THE PROBLEM:
Copy exactly the lines of the material below that fall between the line with "(-0.957, 0.872), (-1, 0.935)], 0.95, ROOF)" and the line with "bpy.ops.object.shade_smooth_by_angle(angle=math.radians(angle))", both of those lines included; pictures stay out.

DATA SUPPLIED:

• • • • • • •

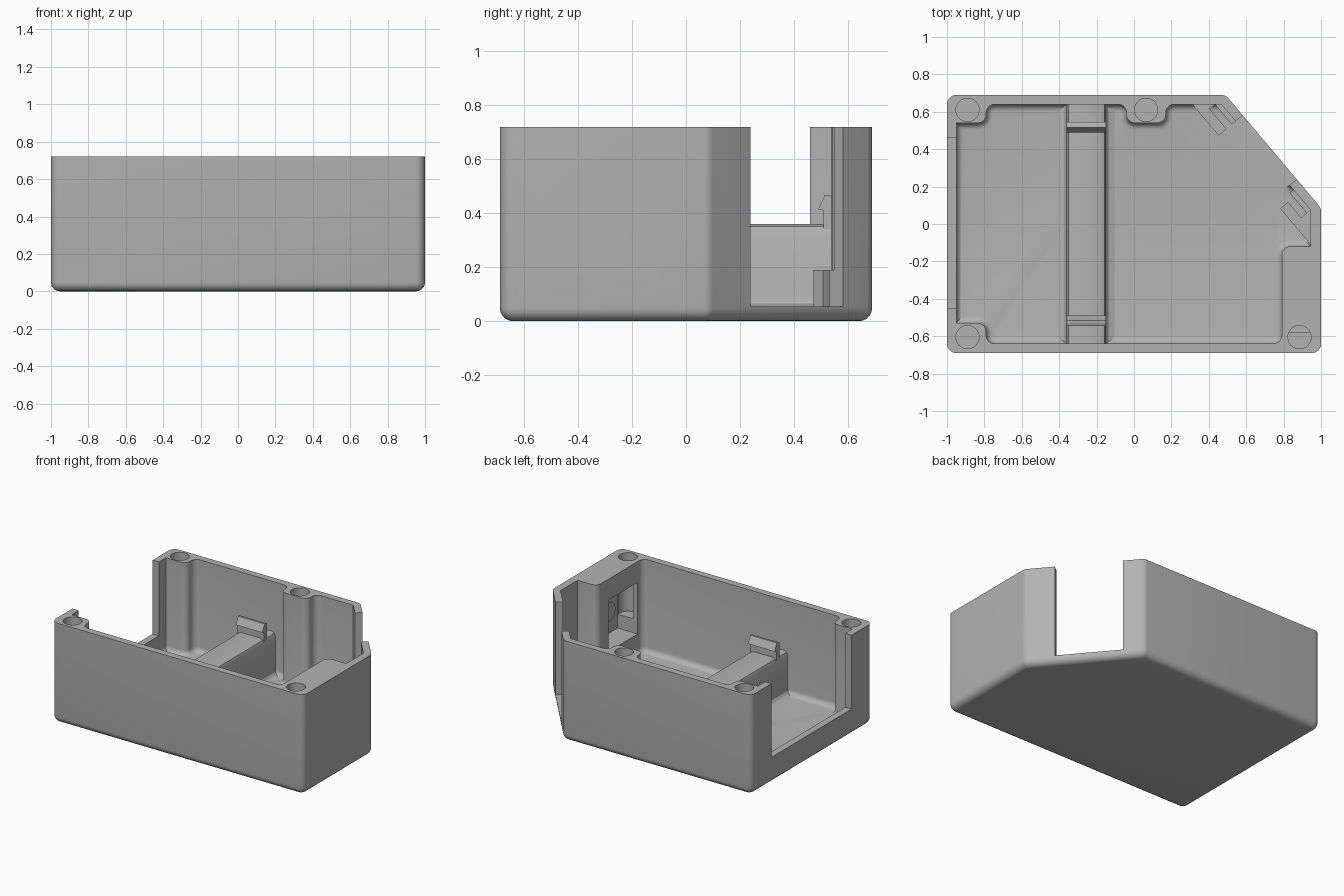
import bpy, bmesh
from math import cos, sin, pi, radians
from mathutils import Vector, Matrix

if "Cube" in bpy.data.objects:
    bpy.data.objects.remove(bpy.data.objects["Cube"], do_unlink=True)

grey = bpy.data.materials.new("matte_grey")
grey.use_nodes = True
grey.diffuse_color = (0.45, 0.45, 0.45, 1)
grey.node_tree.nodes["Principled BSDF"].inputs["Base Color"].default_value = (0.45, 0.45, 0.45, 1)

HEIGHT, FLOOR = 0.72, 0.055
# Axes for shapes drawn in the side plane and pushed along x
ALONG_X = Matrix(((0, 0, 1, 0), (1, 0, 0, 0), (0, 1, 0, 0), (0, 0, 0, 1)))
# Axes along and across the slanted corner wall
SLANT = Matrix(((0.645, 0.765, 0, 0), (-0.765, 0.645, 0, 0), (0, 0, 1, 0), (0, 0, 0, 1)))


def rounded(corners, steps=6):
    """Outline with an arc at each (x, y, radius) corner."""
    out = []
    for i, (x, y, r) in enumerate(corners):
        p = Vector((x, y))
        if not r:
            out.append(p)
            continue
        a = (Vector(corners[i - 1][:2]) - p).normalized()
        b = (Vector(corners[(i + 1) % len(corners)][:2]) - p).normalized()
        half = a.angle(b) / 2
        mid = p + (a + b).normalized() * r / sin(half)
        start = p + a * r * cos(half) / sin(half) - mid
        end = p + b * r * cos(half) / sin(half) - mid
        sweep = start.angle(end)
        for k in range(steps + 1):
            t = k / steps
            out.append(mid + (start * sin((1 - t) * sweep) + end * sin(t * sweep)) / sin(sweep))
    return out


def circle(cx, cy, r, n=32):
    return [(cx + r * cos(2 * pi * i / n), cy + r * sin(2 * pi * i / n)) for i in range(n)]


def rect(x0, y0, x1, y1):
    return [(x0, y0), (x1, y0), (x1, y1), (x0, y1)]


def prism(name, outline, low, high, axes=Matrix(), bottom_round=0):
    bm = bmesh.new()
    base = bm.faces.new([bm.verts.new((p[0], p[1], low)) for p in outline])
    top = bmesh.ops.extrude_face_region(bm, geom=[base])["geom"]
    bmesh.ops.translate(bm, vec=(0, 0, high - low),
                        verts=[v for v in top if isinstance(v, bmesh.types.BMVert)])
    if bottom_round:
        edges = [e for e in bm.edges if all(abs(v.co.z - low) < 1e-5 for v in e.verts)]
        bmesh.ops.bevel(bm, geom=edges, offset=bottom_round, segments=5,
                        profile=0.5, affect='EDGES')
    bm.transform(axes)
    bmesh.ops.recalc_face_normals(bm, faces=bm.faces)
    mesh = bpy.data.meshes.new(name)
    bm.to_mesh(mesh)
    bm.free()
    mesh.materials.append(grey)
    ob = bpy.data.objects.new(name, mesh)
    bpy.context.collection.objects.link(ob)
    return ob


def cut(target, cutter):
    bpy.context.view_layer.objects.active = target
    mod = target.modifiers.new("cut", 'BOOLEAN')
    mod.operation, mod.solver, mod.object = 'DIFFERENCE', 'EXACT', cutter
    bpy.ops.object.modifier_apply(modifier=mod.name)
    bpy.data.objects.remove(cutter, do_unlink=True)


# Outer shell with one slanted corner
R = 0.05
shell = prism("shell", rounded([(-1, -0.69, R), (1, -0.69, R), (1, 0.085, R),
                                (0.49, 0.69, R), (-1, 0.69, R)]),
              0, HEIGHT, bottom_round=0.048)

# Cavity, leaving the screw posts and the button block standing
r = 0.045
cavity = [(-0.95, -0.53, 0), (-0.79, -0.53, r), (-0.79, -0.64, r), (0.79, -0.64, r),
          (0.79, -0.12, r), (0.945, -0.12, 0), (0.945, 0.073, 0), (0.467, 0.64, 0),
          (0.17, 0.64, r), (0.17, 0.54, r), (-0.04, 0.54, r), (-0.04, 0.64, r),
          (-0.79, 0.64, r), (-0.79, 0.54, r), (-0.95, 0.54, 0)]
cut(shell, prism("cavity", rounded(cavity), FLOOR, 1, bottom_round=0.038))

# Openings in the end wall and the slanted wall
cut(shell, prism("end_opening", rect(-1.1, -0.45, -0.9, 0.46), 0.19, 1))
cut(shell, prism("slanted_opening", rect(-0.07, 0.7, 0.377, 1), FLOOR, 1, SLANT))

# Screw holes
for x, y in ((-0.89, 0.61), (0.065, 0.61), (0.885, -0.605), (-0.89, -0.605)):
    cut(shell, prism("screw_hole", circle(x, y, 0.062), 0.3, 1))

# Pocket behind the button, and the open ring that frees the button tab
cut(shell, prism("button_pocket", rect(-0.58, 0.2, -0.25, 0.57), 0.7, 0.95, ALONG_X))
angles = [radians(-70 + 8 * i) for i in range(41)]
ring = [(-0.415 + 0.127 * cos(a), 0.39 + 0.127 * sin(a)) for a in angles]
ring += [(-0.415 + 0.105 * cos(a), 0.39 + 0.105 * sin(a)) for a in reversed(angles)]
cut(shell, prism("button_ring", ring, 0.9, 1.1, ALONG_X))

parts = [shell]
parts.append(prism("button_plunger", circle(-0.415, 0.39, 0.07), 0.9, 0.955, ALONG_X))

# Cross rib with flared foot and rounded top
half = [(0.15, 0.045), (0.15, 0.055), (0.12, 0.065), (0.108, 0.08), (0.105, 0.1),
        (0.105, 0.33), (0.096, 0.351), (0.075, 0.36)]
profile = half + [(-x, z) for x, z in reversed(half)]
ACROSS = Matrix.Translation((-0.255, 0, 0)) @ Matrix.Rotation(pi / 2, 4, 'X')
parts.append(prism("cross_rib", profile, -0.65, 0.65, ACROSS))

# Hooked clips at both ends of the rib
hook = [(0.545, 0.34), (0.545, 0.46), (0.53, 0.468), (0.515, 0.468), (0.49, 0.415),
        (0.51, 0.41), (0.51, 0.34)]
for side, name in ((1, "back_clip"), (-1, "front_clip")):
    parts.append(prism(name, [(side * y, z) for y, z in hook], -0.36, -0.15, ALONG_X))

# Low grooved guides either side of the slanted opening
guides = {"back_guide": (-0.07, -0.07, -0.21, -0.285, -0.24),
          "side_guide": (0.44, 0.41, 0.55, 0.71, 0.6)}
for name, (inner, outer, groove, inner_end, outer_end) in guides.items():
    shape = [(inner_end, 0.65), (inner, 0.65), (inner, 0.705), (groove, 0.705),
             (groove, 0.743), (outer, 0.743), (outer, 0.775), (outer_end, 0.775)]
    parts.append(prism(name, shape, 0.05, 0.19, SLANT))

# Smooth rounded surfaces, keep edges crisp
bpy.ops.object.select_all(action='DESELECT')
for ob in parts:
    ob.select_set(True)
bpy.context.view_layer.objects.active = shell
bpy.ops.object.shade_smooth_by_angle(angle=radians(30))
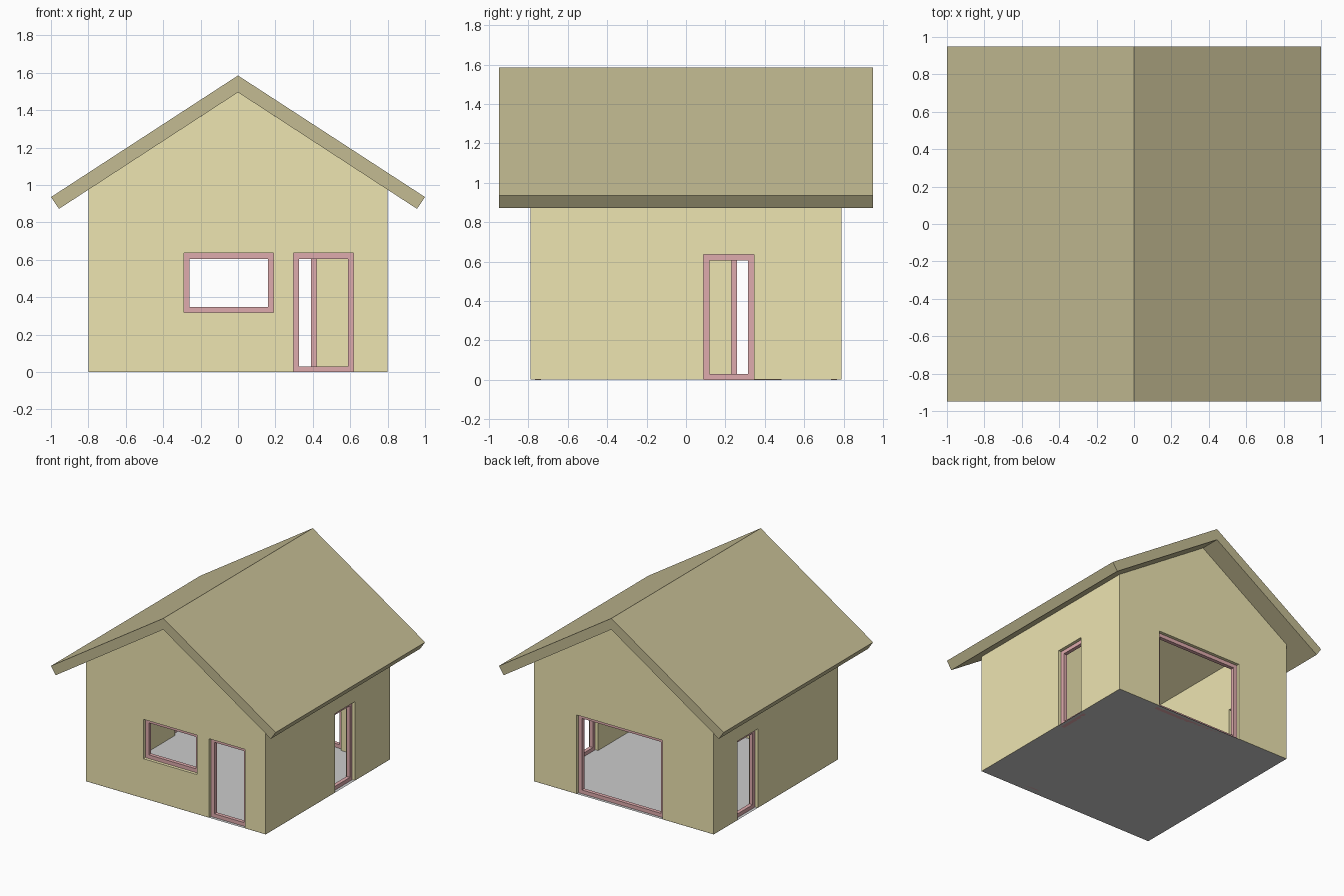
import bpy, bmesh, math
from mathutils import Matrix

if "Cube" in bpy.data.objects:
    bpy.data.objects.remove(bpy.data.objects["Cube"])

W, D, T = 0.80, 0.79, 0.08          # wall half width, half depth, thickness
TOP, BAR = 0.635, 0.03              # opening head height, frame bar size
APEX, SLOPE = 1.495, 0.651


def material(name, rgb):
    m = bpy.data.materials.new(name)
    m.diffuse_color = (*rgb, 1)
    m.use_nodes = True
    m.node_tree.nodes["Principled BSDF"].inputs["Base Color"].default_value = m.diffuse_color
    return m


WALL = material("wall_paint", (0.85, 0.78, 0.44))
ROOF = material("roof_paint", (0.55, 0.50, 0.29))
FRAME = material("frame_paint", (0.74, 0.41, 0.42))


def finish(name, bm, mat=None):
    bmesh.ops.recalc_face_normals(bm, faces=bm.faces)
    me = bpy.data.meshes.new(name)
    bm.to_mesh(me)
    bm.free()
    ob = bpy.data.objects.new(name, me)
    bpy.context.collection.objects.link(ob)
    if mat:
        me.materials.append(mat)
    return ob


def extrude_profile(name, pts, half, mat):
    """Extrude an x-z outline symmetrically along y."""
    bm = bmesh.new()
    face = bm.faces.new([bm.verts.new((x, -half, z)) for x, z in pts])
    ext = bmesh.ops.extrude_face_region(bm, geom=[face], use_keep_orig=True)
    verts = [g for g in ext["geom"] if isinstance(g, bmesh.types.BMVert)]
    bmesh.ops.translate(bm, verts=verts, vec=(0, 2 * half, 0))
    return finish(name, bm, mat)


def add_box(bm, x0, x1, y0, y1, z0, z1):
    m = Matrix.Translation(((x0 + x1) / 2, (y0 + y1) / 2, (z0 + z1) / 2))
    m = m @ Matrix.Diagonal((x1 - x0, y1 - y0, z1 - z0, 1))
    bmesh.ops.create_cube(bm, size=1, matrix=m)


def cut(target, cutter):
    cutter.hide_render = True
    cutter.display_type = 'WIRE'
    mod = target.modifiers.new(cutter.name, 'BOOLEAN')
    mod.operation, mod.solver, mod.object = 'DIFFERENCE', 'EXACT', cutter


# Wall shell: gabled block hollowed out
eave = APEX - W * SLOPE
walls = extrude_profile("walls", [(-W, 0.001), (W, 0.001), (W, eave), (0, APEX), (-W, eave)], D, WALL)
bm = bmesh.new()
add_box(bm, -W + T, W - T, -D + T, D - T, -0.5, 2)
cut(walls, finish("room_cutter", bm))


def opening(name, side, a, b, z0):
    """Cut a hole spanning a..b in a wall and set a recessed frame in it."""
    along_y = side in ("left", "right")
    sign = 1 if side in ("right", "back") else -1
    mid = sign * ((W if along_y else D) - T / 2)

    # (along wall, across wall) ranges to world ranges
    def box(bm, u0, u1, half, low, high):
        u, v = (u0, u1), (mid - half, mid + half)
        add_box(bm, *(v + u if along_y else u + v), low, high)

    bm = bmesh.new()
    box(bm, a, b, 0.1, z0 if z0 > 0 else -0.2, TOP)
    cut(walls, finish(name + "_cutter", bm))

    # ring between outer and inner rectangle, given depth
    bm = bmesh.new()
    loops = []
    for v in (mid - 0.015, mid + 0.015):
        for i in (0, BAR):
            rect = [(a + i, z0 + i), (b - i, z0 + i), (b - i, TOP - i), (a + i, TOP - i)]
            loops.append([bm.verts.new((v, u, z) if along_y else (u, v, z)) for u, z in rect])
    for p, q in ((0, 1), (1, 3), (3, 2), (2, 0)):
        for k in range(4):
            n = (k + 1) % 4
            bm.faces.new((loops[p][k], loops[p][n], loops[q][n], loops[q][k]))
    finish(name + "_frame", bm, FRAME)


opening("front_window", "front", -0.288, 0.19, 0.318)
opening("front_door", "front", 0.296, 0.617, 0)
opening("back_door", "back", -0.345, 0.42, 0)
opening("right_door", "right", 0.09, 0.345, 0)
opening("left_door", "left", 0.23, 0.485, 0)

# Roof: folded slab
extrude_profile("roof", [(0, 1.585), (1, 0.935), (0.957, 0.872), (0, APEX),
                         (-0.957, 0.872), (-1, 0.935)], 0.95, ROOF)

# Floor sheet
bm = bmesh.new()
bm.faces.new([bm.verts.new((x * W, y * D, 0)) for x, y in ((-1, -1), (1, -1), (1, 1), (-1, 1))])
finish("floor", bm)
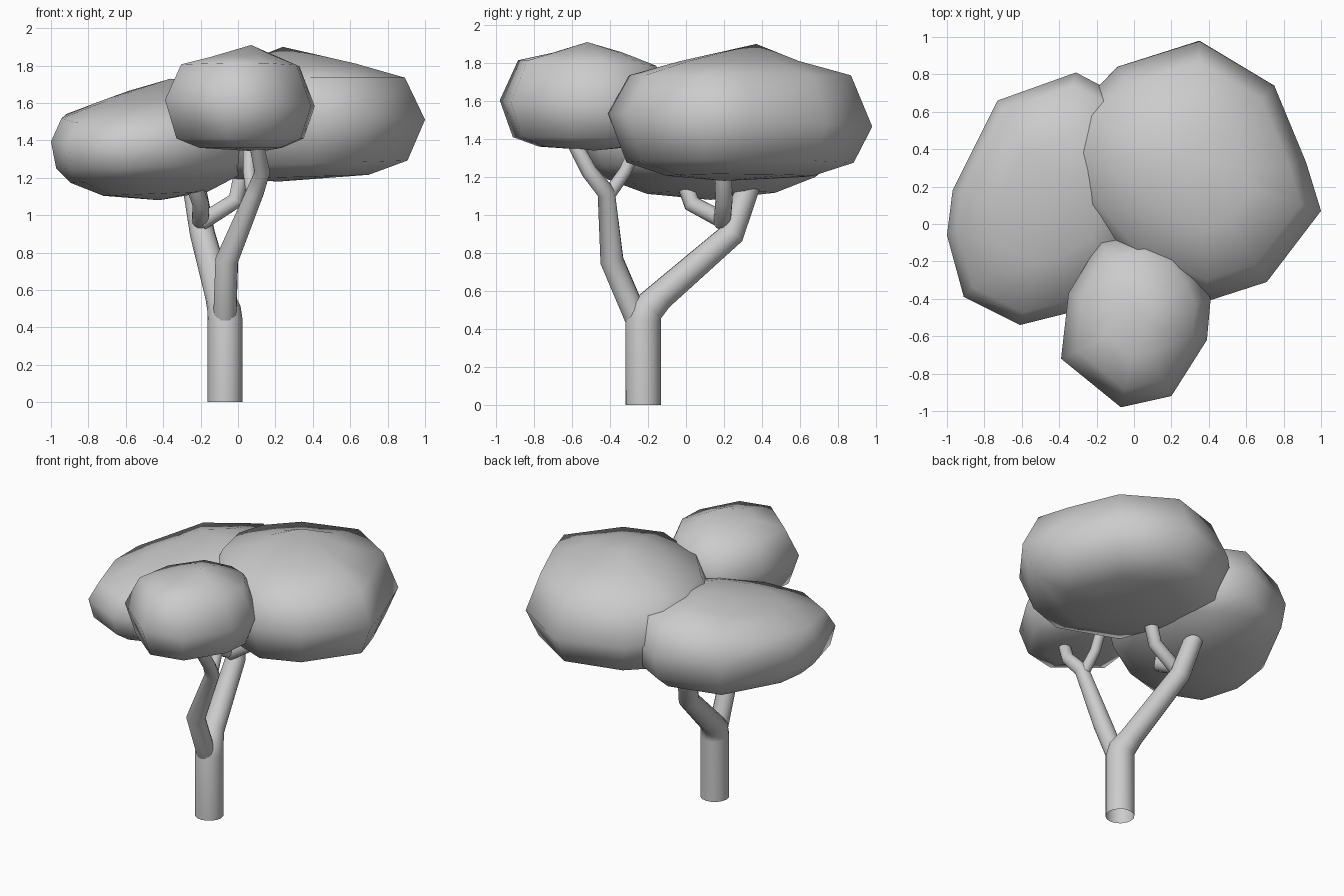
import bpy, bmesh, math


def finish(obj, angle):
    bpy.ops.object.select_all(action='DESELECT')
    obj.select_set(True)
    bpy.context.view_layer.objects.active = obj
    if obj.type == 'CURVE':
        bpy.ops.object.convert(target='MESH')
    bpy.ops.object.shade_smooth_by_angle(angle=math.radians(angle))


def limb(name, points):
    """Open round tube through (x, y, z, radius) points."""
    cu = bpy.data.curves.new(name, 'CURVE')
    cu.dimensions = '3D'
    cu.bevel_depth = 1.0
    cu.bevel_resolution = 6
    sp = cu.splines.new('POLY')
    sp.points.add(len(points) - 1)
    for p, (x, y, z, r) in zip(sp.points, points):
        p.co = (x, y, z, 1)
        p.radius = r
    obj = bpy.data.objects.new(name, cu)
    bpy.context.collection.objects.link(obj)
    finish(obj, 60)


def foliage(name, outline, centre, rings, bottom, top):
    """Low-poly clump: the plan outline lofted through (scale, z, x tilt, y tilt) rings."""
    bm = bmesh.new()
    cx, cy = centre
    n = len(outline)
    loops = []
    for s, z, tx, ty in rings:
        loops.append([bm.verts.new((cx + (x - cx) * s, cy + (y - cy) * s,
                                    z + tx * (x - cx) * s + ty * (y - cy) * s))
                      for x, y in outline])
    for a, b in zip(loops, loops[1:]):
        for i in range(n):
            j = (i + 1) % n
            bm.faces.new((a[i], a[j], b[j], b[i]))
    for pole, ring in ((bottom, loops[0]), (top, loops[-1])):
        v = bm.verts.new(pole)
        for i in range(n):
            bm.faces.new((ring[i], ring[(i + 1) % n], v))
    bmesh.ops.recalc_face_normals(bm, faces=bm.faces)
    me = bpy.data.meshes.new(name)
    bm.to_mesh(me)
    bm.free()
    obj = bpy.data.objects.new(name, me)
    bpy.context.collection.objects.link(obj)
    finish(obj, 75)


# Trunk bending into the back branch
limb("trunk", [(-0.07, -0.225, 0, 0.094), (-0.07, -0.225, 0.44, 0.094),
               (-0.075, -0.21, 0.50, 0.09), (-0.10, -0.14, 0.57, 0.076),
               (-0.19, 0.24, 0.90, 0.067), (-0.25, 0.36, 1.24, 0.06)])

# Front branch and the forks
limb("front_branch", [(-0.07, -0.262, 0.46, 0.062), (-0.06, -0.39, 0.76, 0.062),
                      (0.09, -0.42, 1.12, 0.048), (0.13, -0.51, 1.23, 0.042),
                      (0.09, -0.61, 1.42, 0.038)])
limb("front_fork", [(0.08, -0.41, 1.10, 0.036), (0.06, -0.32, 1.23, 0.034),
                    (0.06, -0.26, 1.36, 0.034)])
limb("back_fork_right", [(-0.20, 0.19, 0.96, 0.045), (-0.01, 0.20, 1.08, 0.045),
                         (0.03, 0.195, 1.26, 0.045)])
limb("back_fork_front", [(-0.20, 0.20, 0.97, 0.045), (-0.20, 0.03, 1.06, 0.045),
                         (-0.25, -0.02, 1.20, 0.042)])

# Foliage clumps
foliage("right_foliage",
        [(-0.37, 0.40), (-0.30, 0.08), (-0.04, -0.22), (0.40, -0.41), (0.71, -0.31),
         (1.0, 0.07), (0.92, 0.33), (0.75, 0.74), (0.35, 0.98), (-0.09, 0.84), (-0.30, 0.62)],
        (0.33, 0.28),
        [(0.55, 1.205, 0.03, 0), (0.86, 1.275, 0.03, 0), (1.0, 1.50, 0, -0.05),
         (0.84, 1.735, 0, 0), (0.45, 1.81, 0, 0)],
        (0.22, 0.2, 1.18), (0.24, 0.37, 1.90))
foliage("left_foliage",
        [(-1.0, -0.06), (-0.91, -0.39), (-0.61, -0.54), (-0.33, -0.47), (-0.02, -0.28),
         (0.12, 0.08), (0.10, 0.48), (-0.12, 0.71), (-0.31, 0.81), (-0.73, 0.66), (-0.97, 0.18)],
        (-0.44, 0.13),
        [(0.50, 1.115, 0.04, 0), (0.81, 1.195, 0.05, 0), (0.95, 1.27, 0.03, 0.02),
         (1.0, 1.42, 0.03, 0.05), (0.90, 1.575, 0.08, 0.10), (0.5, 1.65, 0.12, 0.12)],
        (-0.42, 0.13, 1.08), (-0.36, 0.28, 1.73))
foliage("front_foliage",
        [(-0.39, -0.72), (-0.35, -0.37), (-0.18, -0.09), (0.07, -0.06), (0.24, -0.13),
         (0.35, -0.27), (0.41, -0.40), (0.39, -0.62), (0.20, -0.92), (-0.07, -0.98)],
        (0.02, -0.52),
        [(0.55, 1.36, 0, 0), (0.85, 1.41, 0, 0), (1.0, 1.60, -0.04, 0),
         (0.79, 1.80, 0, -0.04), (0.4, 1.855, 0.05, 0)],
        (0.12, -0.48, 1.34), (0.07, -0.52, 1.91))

• • • • • • •

RESULT OF THE EXERCISE:
                         (-0.957, 0.872), (-1, 0.935)], 0.95, ROOF)

# Floor sheet
bm = bmesh.new()
bm.faces.new([bm.verts.new((x * W, y * D, 0)) for x, y in ((-1, -1), (1, -1), (1, 1), (-1, 1))])
finish("floor", bm)
import bpy, bmesh, math


def finish(obj, angle):
    bpy.ops.object.select_all(action='DESELECT')
    obj.select_set(True)
    bpy.context.view_layer.objects.active = obj
    if obj.type == 'CURVE':
        bpy.ops.object.convert(target='MESH')
    bpy.ops.object.shade_smooth_by_angle(angle=math.radians(angle))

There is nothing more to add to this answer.